(Collected data)
<<<<

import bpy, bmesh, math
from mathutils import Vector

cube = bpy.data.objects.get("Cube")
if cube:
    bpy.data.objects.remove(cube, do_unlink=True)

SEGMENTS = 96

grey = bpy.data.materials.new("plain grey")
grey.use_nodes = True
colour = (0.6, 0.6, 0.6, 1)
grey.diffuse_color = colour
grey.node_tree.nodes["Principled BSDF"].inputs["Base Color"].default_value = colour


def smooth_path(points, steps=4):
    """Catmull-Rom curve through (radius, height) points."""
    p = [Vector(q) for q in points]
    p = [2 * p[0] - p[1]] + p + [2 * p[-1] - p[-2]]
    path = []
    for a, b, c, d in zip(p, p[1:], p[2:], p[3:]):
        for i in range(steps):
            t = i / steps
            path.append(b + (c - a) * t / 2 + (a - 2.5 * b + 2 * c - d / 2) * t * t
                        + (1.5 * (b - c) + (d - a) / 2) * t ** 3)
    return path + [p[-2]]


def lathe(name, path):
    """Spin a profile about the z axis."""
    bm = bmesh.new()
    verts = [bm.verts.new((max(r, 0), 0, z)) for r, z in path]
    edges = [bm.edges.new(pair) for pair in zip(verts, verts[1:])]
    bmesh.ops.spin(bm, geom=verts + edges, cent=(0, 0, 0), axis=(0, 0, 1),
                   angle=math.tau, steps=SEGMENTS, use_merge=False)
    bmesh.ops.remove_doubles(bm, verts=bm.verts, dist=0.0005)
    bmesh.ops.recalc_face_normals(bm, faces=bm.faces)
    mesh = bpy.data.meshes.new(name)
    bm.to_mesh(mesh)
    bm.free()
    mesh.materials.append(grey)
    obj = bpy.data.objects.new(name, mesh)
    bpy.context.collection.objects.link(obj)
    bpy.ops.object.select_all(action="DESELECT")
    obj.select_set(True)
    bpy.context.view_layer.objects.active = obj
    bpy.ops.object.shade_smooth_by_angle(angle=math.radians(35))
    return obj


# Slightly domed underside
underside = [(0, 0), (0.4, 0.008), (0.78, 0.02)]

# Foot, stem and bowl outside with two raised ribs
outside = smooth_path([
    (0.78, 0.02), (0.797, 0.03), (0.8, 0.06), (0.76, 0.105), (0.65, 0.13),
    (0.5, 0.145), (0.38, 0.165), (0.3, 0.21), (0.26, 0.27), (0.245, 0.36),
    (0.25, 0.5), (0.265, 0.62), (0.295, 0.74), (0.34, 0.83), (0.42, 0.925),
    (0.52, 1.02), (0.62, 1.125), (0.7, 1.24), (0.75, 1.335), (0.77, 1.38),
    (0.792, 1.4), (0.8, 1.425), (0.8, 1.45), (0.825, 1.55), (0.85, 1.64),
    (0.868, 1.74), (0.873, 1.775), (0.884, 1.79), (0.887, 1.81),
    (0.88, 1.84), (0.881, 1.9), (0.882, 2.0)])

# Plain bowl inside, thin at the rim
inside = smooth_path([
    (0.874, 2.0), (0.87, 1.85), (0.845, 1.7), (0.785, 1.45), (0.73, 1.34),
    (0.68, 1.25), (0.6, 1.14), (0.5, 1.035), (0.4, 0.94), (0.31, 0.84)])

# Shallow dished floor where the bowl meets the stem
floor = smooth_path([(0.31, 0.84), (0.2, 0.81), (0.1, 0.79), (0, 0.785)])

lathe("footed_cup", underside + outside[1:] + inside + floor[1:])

>>>>

What is expected: Every record should be output precisely as it was given.

Exercise output:
import bpy, bmesh, math
from mathutils import Vector

cube = bpy.data.objects.get("Cube")
if cube:
    bpy.data.objects.remove(cube, do_unlink=True)

SEGMENTS = 96

grey = bpy.data.materials.new("plain grey")
grey.use_nodes = True
colour = (0.6, 0.6, 0.6, 1)
grey.diffuse_color = colour
grey.node_tree.nodes["Principled BSDF"].inputs["Base Color"].default_value = colour


def smooth_path(points, steps=4):
    """Catmull-Rom curve through (radius, height) points."""
    p = [Vector(q) for q in points]
    p = [2 * p[0] - p[1]] + p + [2 * p[-1] - p[-2]]
    path = []
    for a, b, c, d in zip(p, p[1:], p[2:], p[3:]):
        for i in range(steps):
            t = i / steps
            path.append(b + (c - a) * t / 2 + (a - 2.5 * b + 2 * c - d / 2) * t * t
                        + (1.5 * (b - c) + (d - a) / 2) * t ** 3)
    return path + [p[-2]]


def lathe(name, path):
    """Spin a profile about the z axis."""
    bm = bmesh.new()
    verts = [bm.verts.new((max(r, 0), 0, z)) for r, z in path]
    edges = [bm.edges.new(pair) for pair in zip(verts, verts[1:])]
    bmesh.ops.spin(bm, geom=verts + edges, cent=(0, 0, 0), axis=(0, 0, 1),
                   angle=math.tau, steps=SEGMENTS, use_merge=False)
    bmesh.ops.remove_doubles(bm, verts=bm.verts, dist=0.0005)
    bmesh.ops.recalc_face_normals(bm, faces=bm.faces)
    mesh = bpy.data.meshes.new(name)
    bm.to_mesh(mesh)
    bm.free()
    mesh.materials.append(grey)
    obj = bpy.data.objects.new(name, mesh)
    bpy.context.collection.objects.link(obj)
    bpy.ops.object.select_all(action="DESELECT")
    obj.select_set(True)
    bpy.context.view_layer.objects.active = obj
    bpy.ops.object.shade_smooth_by_angle(angle=math.radians(35))
    return obj


# Slightly domed underside
underside = [(0, 0), (0.4, 0.008), (0.78, 0.02)]

# Foot, stem and bowl outside with two raised ribs
outside = smooth_path([
    (0.78, 0.02), (0.797, 0.03), (0.8, 0.06), (0.76, 0.105), (0.65, 0.13),
    (0.5, 0.145), (0.38, 0.165), (0.3, 0.21), (0.26, 0.27), (0.245, 0.36),
    (0.25, 0.5), (0.265, 0.62), (0.295, 0.74), (0.34, 0.83), (0.42, 0.925),
    (0.52, 1.02), (0.62, 1.125), (0.7, 1.24), (0.75, 1.335), (0.77, 1.38),
    (0.792, 1.4), (0.8, 1.425), (0.8, 1.45), (0.825, 1.55), (0.85, 1.64),
    (0.868, 1.74), (0.873, 1.775), (0.884, 1.79), (0.887, 1.81),
    (0.88, 1.84), (0.881, 1.9), (0.882, 2.0)])

# Plain bowl inside, thin at the rim
inside = smooth_path([
    (0.874, 2.0), (0.87, 1.85), (0.845, 1.7), (0.785, 1.45), (0.73, 1.34),
    (0.68, 1.25), (0.6, 1.14), (0.5, 1.035), (0.4, 0.94), (0.31, 0.84)])

# Shallow dished floor where the bowl meets the stem
floor = smooth_path([(0.31, 0.84), (0.2, 0.81), (0.1, 0.79), (0, 0.785)])

lathe("footed_cup", underside + outside[1:] + inside + floor[1:])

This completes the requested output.